ANDREW G. HAGSTROM
Published 1939, New York
Size: 16.25" X 21.25"
A rare and interesting map of New York City and the surrounding area issued as a promotional piece during the 1939 World’s Fair held at Flushing Meadows in Queens, NY. The map is composed of two insets with one depicting the New York City subway lines and the other showing the principal auto routes. The map is adorned with eighteen vignettes of different city views and “world famous places that every visitor should see”. These include such places as the Metropolitan Museum of Art, the Empire State Building and the Rockefeller Center.
The map, in both insets, include images of the distributors of this promotional item, Hotel Times Square on 43rd Street, and Hotel Breslin on 29th & Broadway.
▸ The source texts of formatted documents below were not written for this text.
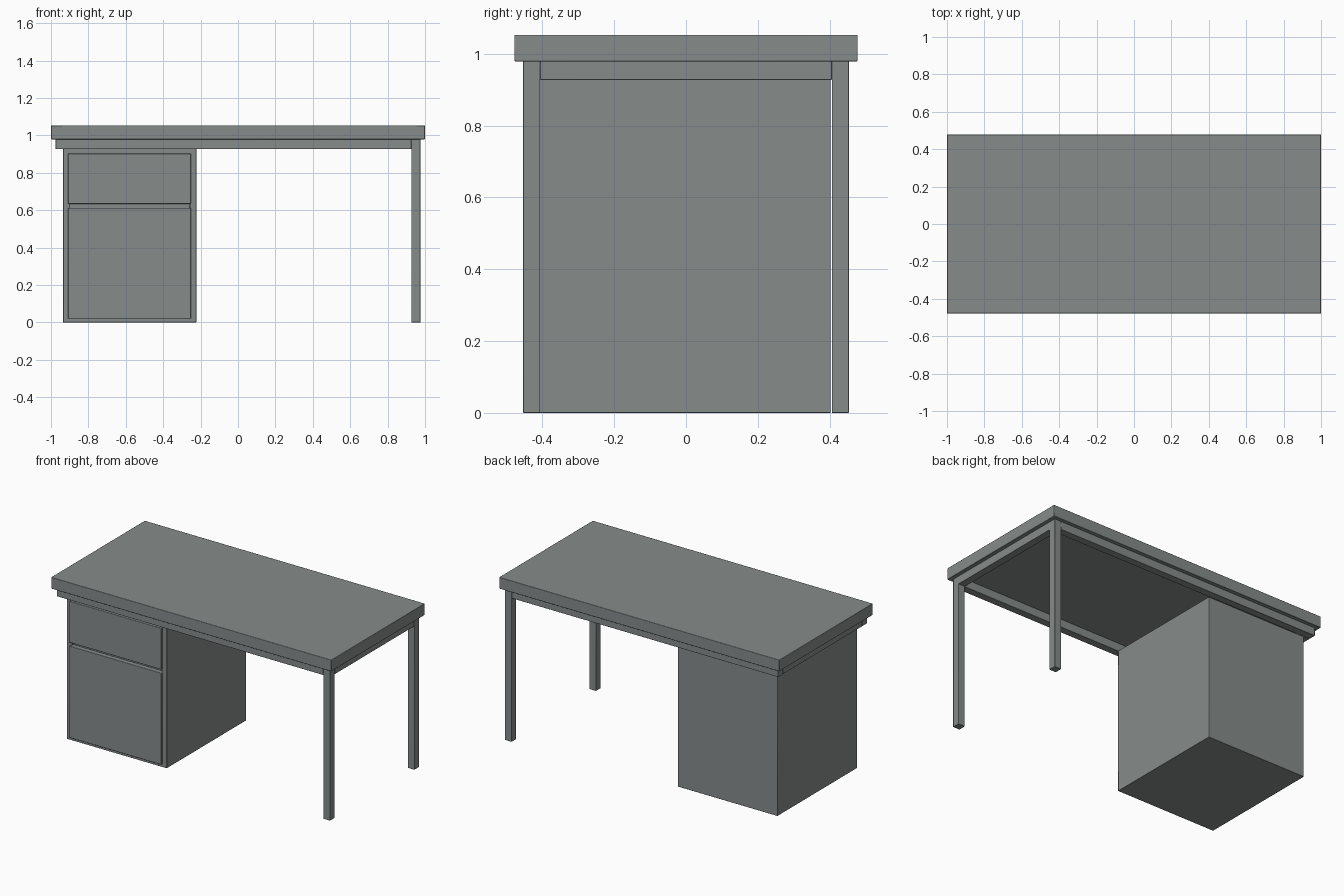
import bpy, bmesh, math

if "Cube" in bpy.data.objects:
    bpy.data.objects.remove(bpy.data.objects["Cube"])

# Dark painted metal
paint = bpy.data.materials.new("dark_grey_paint")
paint.diffuse_color = (0.24, 0.265, 0.26, 1)
paint.use_nodes = True
paint.node_tree.nodes["Principled BSDF"].inputs["Base Color"].default_value = paint.diffuse_color


def box(name, x, y, z, bevel=0.002, recess=None):
    """Box from (min, max) ranges; recess = (border, depth) sinks the front face."""
    bm = bmesh.new()
    bmesh.ops.create_cube(bm, size=1)
    for v in bm.verts:
        v.co = [r[0] if c < 0 else r[1] for c, r in zip(v.co, (x, y, z))]
    bm.normal_update()
    if recess:
        front = [min(bm.faces, key=lambda f: f.calc_center_median().y)]
        bmesh.ops.inset_region(bm, faces=front, thickness=recess[0], use_even_offset=True)
        bmesh.ops.inset_region(bm, faces=front, thickness=0, depth=-recess[1])
    me = bpy.data.meshes.new(name)
    bm.to_mesh(me)
    bm.free()
    me.materials.append(paint)
    ob = bpy.data.objects.new(name, me)
    bpy.context.collection.objects.link(ob)
    bpy.ops.object.select_all(action='DESELECT')
    ob.select_set(True)
    bpy.context.view_layer.objects.active = ob
    m = ob.modifiers.new("soft_edges", 'BEVEL')
    m.width = bevel
    m.segments = 2
    bpy.ops.object.shade_smooth_by_angle(angle=math.radians(50))


# Table top
box("table_top", (-1, 1), (-0.478, 0.478), (0.979, 1.053), 0.003)

# Frame of square tube under the top
X, Y, T = 0.975, 0.454, 0.048
LOW, HIGH = 0.927, 0.98
for name, s in (("front", -1), ("back", 1)):
    ys = sorted((s * Y, s * (Y - T)))
    box(name + "_rail", (-X, X - T), ys, (LOW, HIGH))
    # Right-hand legs run up to the table top
    box(name + "_leg", (X - T, X), ys, (0, HIGH))
for name, s in (("left", -1), ("right", 1)):
    box(name + "_rail", sorted((s * X, s * (X - T))), (T - Y, Y - T), (LOW, HIGH))

# Drawer pedestal, open at the front behind the drawers
box("pedestal", (-0.935, -0.223), (-0.408, 0.403), (0, 0.929), 0.002, (0.034, 0.02))

# Drawer fronts, standing slightly proud of the pedestal
for name, z in (("lower_drawer", (0.02, 0.612)), ("upper_drawer", (0.634, 0.902))):
    box(name, (-0.908, -0.252), (-0.422, -0.39), z, 0.003)
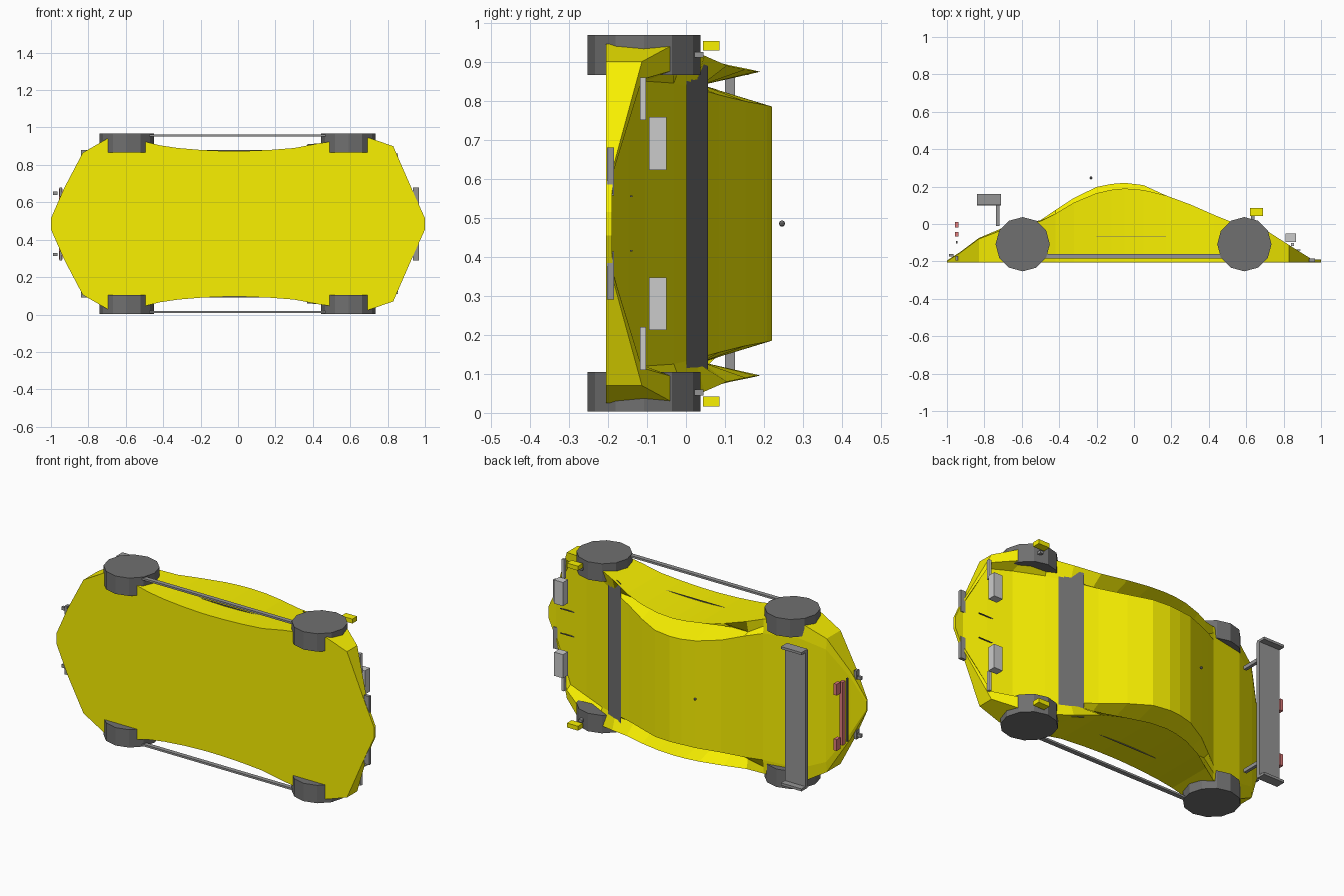
import bpy, bmesh
from mathutils import Matrix

if "Cube" in bpy.data.objects:
    bpy.data.objects.remove(bpy.data.objects["Cube"])

# The car lies on its side: length along x, roof towards +y, width along z
MID = 0.485


def material(name, color):
    m = bpy.data.materials.new(name)
    m.diffuse_color = (*color, 1)
    m.use_nodes = True
    m.node_tree.nodes["Principled BSDF"].inputs["Base Color"].default_value = m.diffuse_color
    return m


YELLOW = material("yellow_paint", (0.95, 0.88, 0.0))
RED = material("red_lens", (0.75, 0.2, 0.2))
DARK = material("dark_grey", (0.16, 0.16, 0.16))
MIDGREY = material("mid_grey", (0.3, 0.3, 0.3))


def finish(name, bm, mat=None):
    bmesh.ops.recalc_face_normals(bm, faces=bm.faces[:])
    me = bpy.data.meshes.new(name)
    bm.to_mesh(me)
    bm.free()
    ob = bpy.data.objects.new(name, me)
    bpy.context.collection.objects.link(ob)
    if mat:
        me.materials.append(mat)
    return ob


def box(name, x, y, z, mat=None):
    """Box from (min, max) pairs."""
    bm = bmesh.new()
    size = [b - a for a, b in (x, y, z)]
    mid = [(a + b) / 2 for a, b in (x, y, z)]
    bmesh.ops.create_cube(bm, size=1, matrix=Matrix.Translation(mid) @ Matrix.Diagonal((*size, 1)))
    return finish(name, bm, mat)


def box_pair(name, x, y, z, mat=None):
    """Box and its mirror image across the car's centre plane."""
    box(name + "_left", x, y, z, mat)
    box(name + "_right", x, y, (2 * MID - z[1], 2 * MID - z[0]), mat)


def cylinder(name, x, y, z, r, sides, mat=None):
    bm = bmesh.new()
    bmesh.ops.create_cone(bm, cap_ends=True, segments=sides, radius1=r, radius2=r, depth=z[1] - z[0],
                          matrix=Matrix.Translation((x, y, (z[0] + z[1]) / 2)))
    return finish(name, bm, mat)


# Body stations: x, half width, roof half width, side top, centre top
stations = [
    (-1.00, .03, .02, -.20, -.195),
    (-.93, .19, .16, -.155, -.15),
    (-.83, .38, .32, -.08, -.075),
    (-.70, .455, .37, -.03, -.02),
    (-.50, .44, .36, .015, .02),
    (-.42, .42, .345, .055, .075),
    (-.32, .405, .32, .115, .14),
    (-.20, .395, .305, .165, .198),
    (-.12, .391, .30, .183, .214),
    (-.05, .389, .30, .19, .22),
    (.05, .39, .303, .182, .208),
    (.17, .395, .313, .153, .153),
    (.30, .405, .33, .105, .084),
    (.43, .43, .347, .048, .024),
    (.55, .447, .36, 0, -.031),
    (.70, .46, .365, -.03, -.105),
    (.83, .415, .35, -.113, -.147),
    (.95, .14, .12, -.188, -.189),
    (1.00, .03, .02, -.19, -.19),
]
bm = bmesh.new()
rings = []
for x, h, r, side, top in stations:
    # a valley separates the cabin from the outer flank rims
    v, vy = (h + r) / 2, (side + top) / 2
    if side > .04:
        v, vy = .355, min(top, .04)
    elif x > .6:
        v, vy = .3 * h + .7 * r, side
    half = [(-.205, h), (side, h), (vy, v), (top, r)]
    section = [(y, -z) for y, z in half] + half[::-1]
    rings.append([bm.verts.new((x, y, MID + z)) for y, z in section])
for a, b in zip(rings, rings[1:]):
    for i in range(8):
        j = (i + 1) % 8
        bm.faces.new((a[i], a[j], b[j], b[i]))
bm.faces.new(rings[0])
bm.faces.new(rings[-1])
finish("body", bm, YELLOW)

# Wheels
for end, x in (("rear", -.595), ("front", .59)):
    for side, z in (("right", (.003, .105)), ("left", (.866, .968))):
        cylinder(f"{end}_{side}_wheel", x, -.108, z, .145, 12, DARK)

# Side skirts and door creases
box_pair("side_skirt", (-.52, .52), (-.185, -.16), (.952, .963), MIDGREY)
box_pair("door_crease", (-.27, .17), (-.067, -.064), (.873, .88), DARK)

# Dark cowl strip at the foot of the windscreen
bm = bmesh.new()
strip = [bm.verts.new(p) for p in ((.37, .056, .06), (.49, .001, .05), (.49, .001, .92), (.37, .056, .91))]
bm.faces.new(strip)
bmesh.ops.solidify(bm, geom=bm.faces[:], thickness=.004)
finish("cowl_strip", bm, DARK)

# Mirrors on short stalks
box_pair("mirror", (.62, .69), (.043, .086), (.928, .953), YELLOW)
box_pair("mirror_stalk", (.625, .645), (-.02, .045), (.91, .925), MIDGREY)

# Rear wing
box("wing_plate", (-.84, -.71), (.1, .125), (.1, .87), MIDGREY)
box_pair("wing_endplate", (-.84, -.71), (.105, .16), (.866, .88), MIDGREY)
box_pair("wing_post", (-.738, -.72), (-.01, .108), (.77, .79), MIDGREY)

# Tail lights, trim bars and exhausts
box_pair("tail_light", (-.958, -.939), (-.02, .012), (.61, .675), RED)
box("tail_light_bar", (-.958, -.939), (-.066, -.042), (.305, .665), RED)
box("tail_trim", (-.952, -.943), (-.104, -.092), (.305, .665), DARK)
box_pair("rear_reflector", (-.955, -.94), (-.195, -.17), (.63, .68), MIDGREY)
box_pair("exhaust", (-.99, -.965), (-.175, -.16), (.64, .658), MIDGREY)

# Headlights, lamp strips, bumper grilles and hood slits
box_pair("headlight", (.81, .865), (-.095, -.05), (.623, .758))
box_pair("lamp_strip", (.84, .855), (-.118, -.102), (.75, .86))
box_pair("bumper_grille", (.935, .968), (-.203, -.185), (.557, .68), MIDGREY)
box_pair("hood_slit", (.76, .89), (-.143, -.137), (.553, .557), DARK)

# Roof aerial knob
bm = bmesh.new()
bmesh.ops.create_icosphere(bm, subdivisions=2, radius=.008, matrix=Matrix.Translation((-.23, .246, MID)))
finish("aerial_knob", bm, DARK)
As for the publisher, the Hagstrom Map Company, it is argued that they helped create a cartographic style that increased the depiction of street sizes to increase visual clarity and print labelling.
The verso of the map advertises the respective hotels and their room rates, aw well as providing the prospective visitor with information about the city and tourist destinations.
The 1939 World’s Fair was based on the future with the focus on “the world of tomorrow” with over 44 million attending between 1939 and 1940. The concept of the 1939 World Fair began as early as 1935 during the Great Depression so as to provide a tonic to the harsh economic conditions of the day. In fact, the New York Fair was the biggest world’s fair since the outbreak of World War I.
The historical irony, however, lies in the fact that World War II would commence some 4 month after its opening, which, unfortunately, pitted different ideologies not only within the confines of each nations pavilions, but on the battlefields throughout the world.
As such, this pictorial map with its joyfulness and exuberant colours depicting a city open to the world, masks a set of global tensions that would shortly erupt into open warfare. It is also a reminder of the subjectiveness of cartography both by the map maker and by the viewer to render meaning with the passage of time.